“It’s being dragged down by crude,” said Andy Lipow, president of Lipow Oil Associates LLC in Houston. “The market was not particularly surprised at the drawdown in products because there’s turnarounds going on.”
Ultra-low-sulfur diesel for November delivery fell 2.48 cents to settle at $3.0106 a gallon on the New York Mercantile Exchange. Trading volume was 12 percent below the 100-day average at 2:57 p.m.
The EIA report, scheduled to be released Oct. 17, was delayed because federal workers were furloughed for 16 days during a partial government shutdown. The report for supplies in the week ended Oct. 18 will be released on Oct. 23.
ULSD’s premium versus WTI widened 55 cents to $27.23 a barrel. The crack spread over Brent sank 74 cents to $16.66.
Gasoline stockpiles shrank 2.57 million barrels to 217.3 million, the biggest drop in eight weeks. Analysts estimated a 1-million-barrel decline. Supplies in PADD 1, which includes the New York Harbor delivery point for Nymex futures, slipped 1.29 million barrels to 57.1 million.
Gasoline for November delivery fell 1.94 cents, or 0.7 percent, to $2.6538 a gallon on trading volume that was 60 percent below the 100-day average.
Gasoline crack spreads widened as Scotland’s only refinery is shut because of a strike, which could reduce imports from Europe just as seasonal maintenance is pinching supplies along the U.S. East Coast.

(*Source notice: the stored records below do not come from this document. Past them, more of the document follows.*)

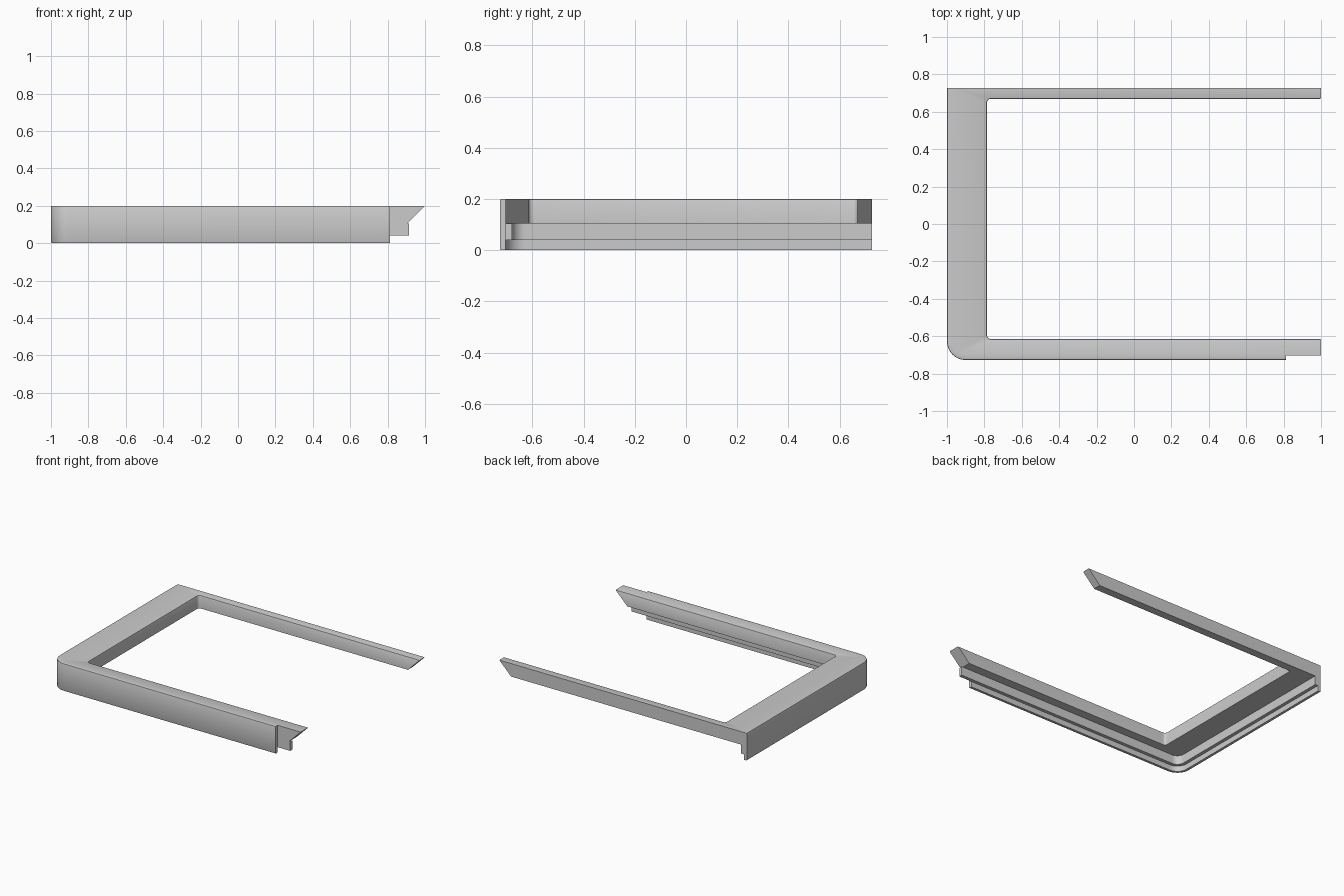
import bpy, bmesh, math
from mathutils import Vector

cube = bpy.data.objects.get("Cube")
if cube:
    bpy.data.objects.remove(cube)

GREY = (0.6, 0.6, 0.6, 1.0)
mat = bpy.data.materials.new("light grey")
mat.use_nodes = True
mat.diffuse_color = GREY
mat.node_tree.nodes["Principled BSDF"].inputs["Base Color"].default_value = GREY

TOP, LEDGE, STEP = 0.2, 0.105, 0.04     # heights of top, slab underside, rib underside
BACK, FRONT, LEFT = 0.727, -0.727, -1.0
LIP, RIB = 0.023, 0.047                 # inward offsets of lip and rib inner faces
RADIUS = 0.1


def fillet(prev, corner, nxt, r, steps=12):
    """Round a square corner between two neighbouring points."""
    p = Vector(corner)
    a = (Vector(prev) - p).normalized() * r
    b = (Vector(nxt) - p).normalized() * r
    centre = p + a + b
    angles = [math.pi / 2 * i / steps for i in range(steps + 1)]
    return [tuple(centre - b * math.cos(t) - a * math.sin(t)) for t in angles]


def rim(offset, end):
    """Rounded L path along the left and front sides, from the back to x = end."""
    x, y = LEFT + offset, FRONT + offset
    return [(x, BACK)] + fillet((x, BACK), (x, y), (end, y), RADIUS - offset) + [(end, y)]


def prism(name, outline, z0, z1, soft=0, soft_levels=(), slant=0):
    """Extrude an outline; soften its first 'soft' edges at the given heights."""
    bm = bmesh.new()
    n = len(outline)
    low = [bm.verts.new((x, y, z0)) for x, y in outline]
    high = [bm.verts.new((x, y, z1)) for x, y in outline]
    bm.faces.new(low)
    bm.faces.new(high)
    for i in range(n):
        j = (i + 1) % n
        bm.faces.new((low[i], low[j], high[j], high[i]))
    # Undercut arm tips
    for v in low:
        if v.co.x > 0.99:
            v.co.x -= slant
    bmesh.ops.recalc_face_normals(bm, faces=bm.faces)
    rings = {"low": low, "high": high}
    edges = [bm.edges.get((rings[k][i], rings[k][i + 1]))
             for k in soft_levels for i in range(soft)]
    if edges:
        bmesh.ops.bevel(bm, geom=edges, offset=0.006, segments=2,
                        profile=0.5, affect='EDGES')
    mesh = bpy.data.meshes.new(name)
    bm.to_mesh(mesh)
    bm.free()
    obj = bpy.data.objects.new(name, mesh)
    bpy.context.collection.objects.link(obj)
    mesh.materials.append(mat)
    bpy.ops.object.select_all(action='DESELECT')
    obj.select_set(True)
    bpy.context.view_layer.objects.active = obj
    bpy.ops.object.shade_smooth_by_angle(angle=math.radians(30))
    return obj


# Top frame: C-shaped slab with softened opening and slanted arm tips
ix, iy0, iy1 = -0.786, -0.615, 0.669
opening = ([(1, iy1)]
           + fillet((1, iy1), (ix, iy1), (ix, iy0), 0.02, 6)
           + fillet((ix, iy1), (ix, iy0), (1, iy0), 0.02, 6)
           + [(1, iy0)])
outside = rim(LIP, 1)[::-1] + [(1, BACK)]
prism("top_frame", opening + outside, LEDGE, TOP,
      soft=len(opening) - 1, soft_levels=("high",), slant=TOP - LEDGE)

# Outer lip: full-height skirt on the left and front sides
outer = rim(0, 0.812)
prism("outer_lip", outer + rim(LIP, 0.812)[::-1], 0, TOP,
      soft=len(outer) - 1, soft_levels=("low", "high"))

# Inner rib: stepped strip under the frame, behind the lip
prism("inner_rib", rim(LIP, 0.915) + rim(RIB, 0.915)[::-1], STEP, LEDGE)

The motor fuel’s crack spread versus WTI rose 78 cents to $12.24 a barrel. The spread has more than doubled since sliding to $5.68 on Oct. 4, the smallest margin since November 2010.
“That’s a reflection of inventory levels and continued maintenance,” said Andrew Lebow, a senior vice president at Jefferies Bache LLC in New York.
The premium to Brent fell 45 cents to $1.24 a barrel.
Pump prices, averaged nationwide, fell 0.4 cent to $3.349 a gallon, Heathrow, Florida-based AAA said today on its website. Prices are 32.7 cents below a year ago.